__Records for the exercise__.
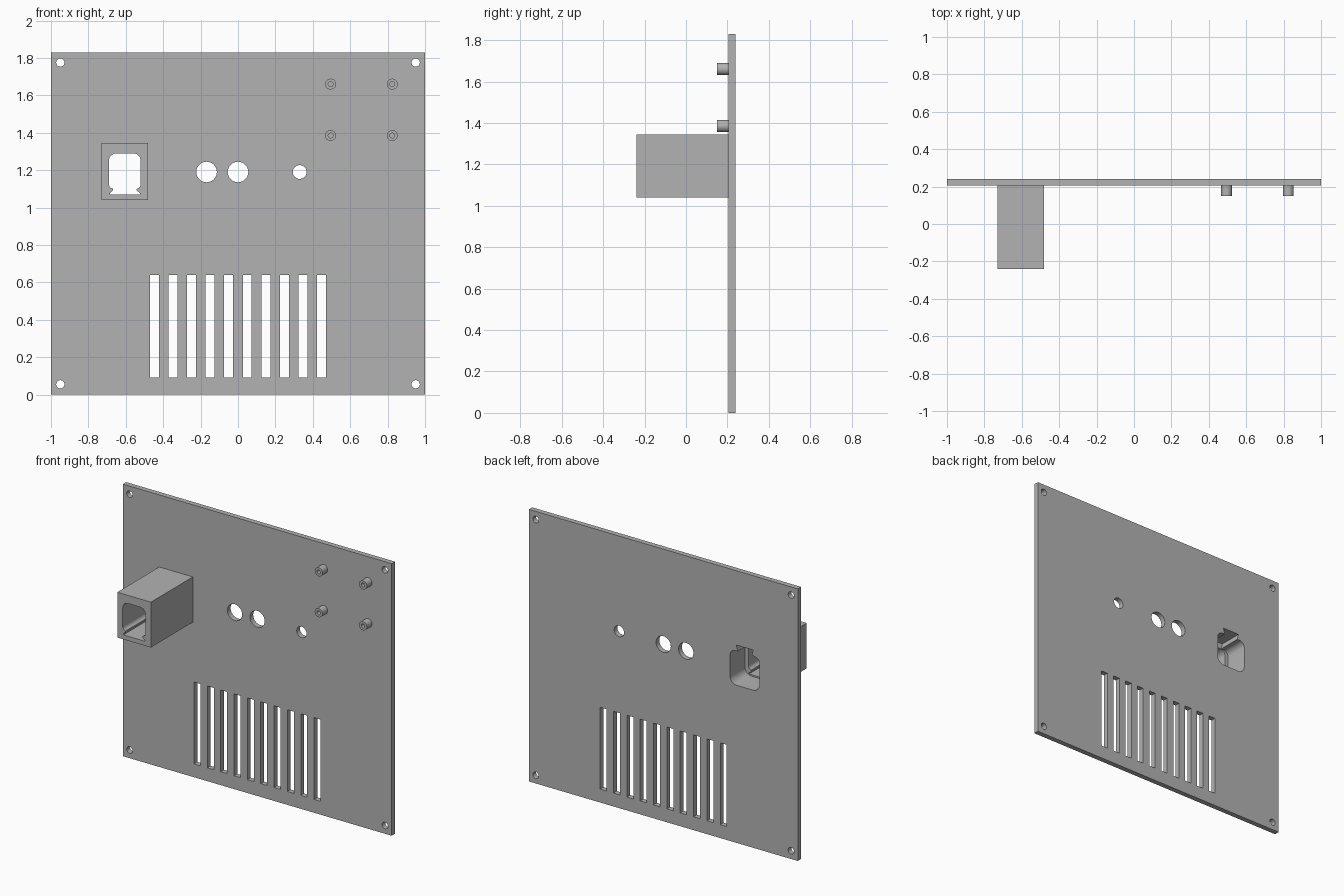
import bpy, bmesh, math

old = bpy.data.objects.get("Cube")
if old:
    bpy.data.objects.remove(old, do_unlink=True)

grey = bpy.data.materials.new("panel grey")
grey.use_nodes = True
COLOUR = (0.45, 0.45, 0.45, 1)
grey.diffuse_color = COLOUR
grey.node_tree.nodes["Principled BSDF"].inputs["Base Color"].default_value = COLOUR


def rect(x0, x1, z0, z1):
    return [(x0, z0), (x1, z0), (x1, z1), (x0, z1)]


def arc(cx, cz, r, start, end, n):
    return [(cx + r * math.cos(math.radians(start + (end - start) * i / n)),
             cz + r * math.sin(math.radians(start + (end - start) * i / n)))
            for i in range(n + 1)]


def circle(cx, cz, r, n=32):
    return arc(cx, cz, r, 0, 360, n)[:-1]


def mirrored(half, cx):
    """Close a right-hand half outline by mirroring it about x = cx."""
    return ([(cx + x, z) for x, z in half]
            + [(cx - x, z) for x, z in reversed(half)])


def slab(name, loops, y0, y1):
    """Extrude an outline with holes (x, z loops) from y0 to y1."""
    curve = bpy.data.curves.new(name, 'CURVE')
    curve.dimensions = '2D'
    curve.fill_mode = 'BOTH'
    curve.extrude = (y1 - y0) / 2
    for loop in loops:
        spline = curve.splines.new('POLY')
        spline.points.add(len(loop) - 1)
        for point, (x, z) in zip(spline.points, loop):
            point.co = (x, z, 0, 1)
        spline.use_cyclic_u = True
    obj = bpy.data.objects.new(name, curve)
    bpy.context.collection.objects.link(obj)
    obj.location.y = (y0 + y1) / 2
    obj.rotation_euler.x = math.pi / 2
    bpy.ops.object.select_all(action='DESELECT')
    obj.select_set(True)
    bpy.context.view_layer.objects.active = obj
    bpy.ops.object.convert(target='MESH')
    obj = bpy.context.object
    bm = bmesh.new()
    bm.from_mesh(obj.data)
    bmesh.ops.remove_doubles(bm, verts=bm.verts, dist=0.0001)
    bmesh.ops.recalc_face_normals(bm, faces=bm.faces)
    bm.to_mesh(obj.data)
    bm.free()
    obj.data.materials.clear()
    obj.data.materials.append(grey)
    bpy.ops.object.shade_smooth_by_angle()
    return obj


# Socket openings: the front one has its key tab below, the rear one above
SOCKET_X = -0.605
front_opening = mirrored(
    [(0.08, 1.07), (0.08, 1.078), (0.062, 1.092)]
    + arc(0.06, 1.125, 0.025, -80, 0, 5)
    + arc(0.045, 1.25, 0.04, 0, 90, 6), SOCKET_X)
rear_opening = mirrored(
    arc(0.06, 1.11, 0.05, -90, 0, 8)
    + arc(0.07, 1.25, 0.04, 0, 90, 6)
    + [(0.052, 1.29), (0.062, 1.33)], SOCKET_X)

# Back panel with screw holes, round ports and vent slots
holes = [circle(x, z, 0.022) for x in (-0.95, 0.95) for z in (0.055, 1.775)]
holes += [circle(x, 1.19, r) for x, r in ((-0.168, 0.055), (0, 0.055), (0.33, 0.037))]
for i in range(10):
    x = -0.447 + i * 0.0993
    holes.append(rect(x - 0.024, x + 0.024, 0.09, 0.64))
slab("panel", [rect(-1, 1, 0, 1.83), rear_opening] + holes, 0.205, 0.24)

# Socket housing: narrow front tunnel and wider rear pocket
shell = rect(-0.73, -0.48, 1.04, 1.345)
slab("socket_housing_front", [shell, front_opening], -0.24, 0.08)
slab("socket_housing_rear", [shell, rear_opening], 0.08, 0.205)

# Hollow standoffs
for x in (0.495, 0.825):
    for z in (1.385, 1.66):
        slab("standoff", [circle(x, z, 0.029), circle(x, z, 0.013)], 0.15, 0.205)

__Task brief__.
The reply should hold every entry above, given again exactly, but not a single picture.

__Exercise answer__.
import bpy, bmesh, math

old = bpy.data.objects.get("Cube")
if old:
    bpy.data.objects.remove(old, do_unlink=True)

grey = bpy.data.materials.new("panel grey")
grey.use_nodes = True
COLOUR = (0.45, 0.45, 0.45, 1)
grey.diffuse_color = COLOUR
grey.node_tree.nodes["Principled BSDF"].inputs["Base Color"].default_value = COLOUR


def rect(x0, x1, z0, z1):
    return [(x0, z0), (x1, z0), (x1, z1), (x0, z1)]


def arc(cx, cz, r, start, end, n):
    return [(cx + r * math.cos(math.radians(start + (end - start) * i / n)),
             cz + r * math.sin(math.radians(start + (end - start) * i / n)))
            for i in range(n + 1)]


def circle(cx, cz, r, n=32):
    return arc(cx, cz, r, 0, 360, n)[:-1]


def mirrored(half, cx):
    """Close a right-hand half outline by mirroring it about x = cx."""
    return ([(cx + x, z) for x, z in half]
            + [(cx - x, z) for x, z in reversed(half)])


def slab(name, loops, y0, y1):
    """Extrude an outline with holes (x, z loops) from y0 to y1."""
    curve = bpy.data.curves.new(name, 'CURVE')
    curve.dimensions = '2D'
    curve.fill_mode = 'BOTH'
    curve.extrude = (y1 - y0) / 2
    for loop in loops:
        spline = curve.splines.new('POLY')
        spline.points.add(len(loop) - 1)
        for point, (x, z) in zip(spline.points, loop):
            point.co = (x, z, 0, 1)
        spline.use_cyclic_u = True
    obj = bpy.data.objects.new(name, curve)
    bpy.context.collection.objects.link(obj)
    obj.location.y = (y0 + y1) / 2
    obj.rotation_euler.x = math.pi / 2
    bpy.ops.object.select_all(action='DESELECT')
    obj.select_set(True)
    bpy.context.view_layer.objects.active = obj
    bpy.ops.object.convert(target='MESH')
    obj = bpy.context.object
    bm = bmesh.new()
    bm.from_mesh(obj.data)
    bmesh.ops.remove_doubles(bm, verts=bm.verts, dist=0.0001)
    bmesh.ops.recalc_face_normals(bm, faces=bm.faces)
    bm.to_mesh(obj.data)
    bm.free()
    obj.data.materials.clear()
    obj.data.materials.append(grey)
    bpy.ops.object.shade_smooth_by_angle()
    return obj


# Socket openings: the front one has its key tab below, the rear one above
SOCKET_X = -0.605
front_opening = mirrored(
    [(0.08, 1.07), (0.08, 1.078), (0.062, 1.092)]
    + arc(0.06, 1.125, 0.025, -80, 0, 5)
    + arc(0.045, 1.25, 0.04, 0, 90, 6), SOCKET_X)
rear_opening = mirrored(
    arc(0.06, 1.11, 0.05, -90, 0, 8)
    + arc(0.07, 1.25, 0.04, 0, 90, 6)
    + [(0.052, 1.29), (0.062, 1.33)], SOCKET_X)

# Back panel with screw holes, round ports and vent slots
holes = [circle(x, z, 0.022) for x in (-0.95, 0.95) for z in (0.055, 1.775)]
holes += [circle(x, 1.19, r) for x, r in ((-0.168, 0.055), (0, 0.055), (0.33, 0.037))]
for i in range(10):
    x = -0.447 + i * 0.0993
    holes.append(rect(x - 0.024, x + 0.024, 0.09, 0.64))
slab("panel", [rect(-1, 1, 0, 1.83), rear_opening] + holes, 0.205, 0.24)

# Socket housing: narrow front tunnel and wider rear pocket
shell = rect(-0.73, -0.48, 1.04, 1.345)
slab("socket_housing_front", [shell, front_opening], -0.24, 0.08)
slab("socket_housing_rear", [shell, rear_opening], 0.08, 0.205)

# Hollow standoffs
for x in (0.495, 0.825):
    for z in (1.385, 1.66):
        slab("standoff", [circle(x, z, 0.029), circle(x, z, 0.013)], 0.15, 0.205)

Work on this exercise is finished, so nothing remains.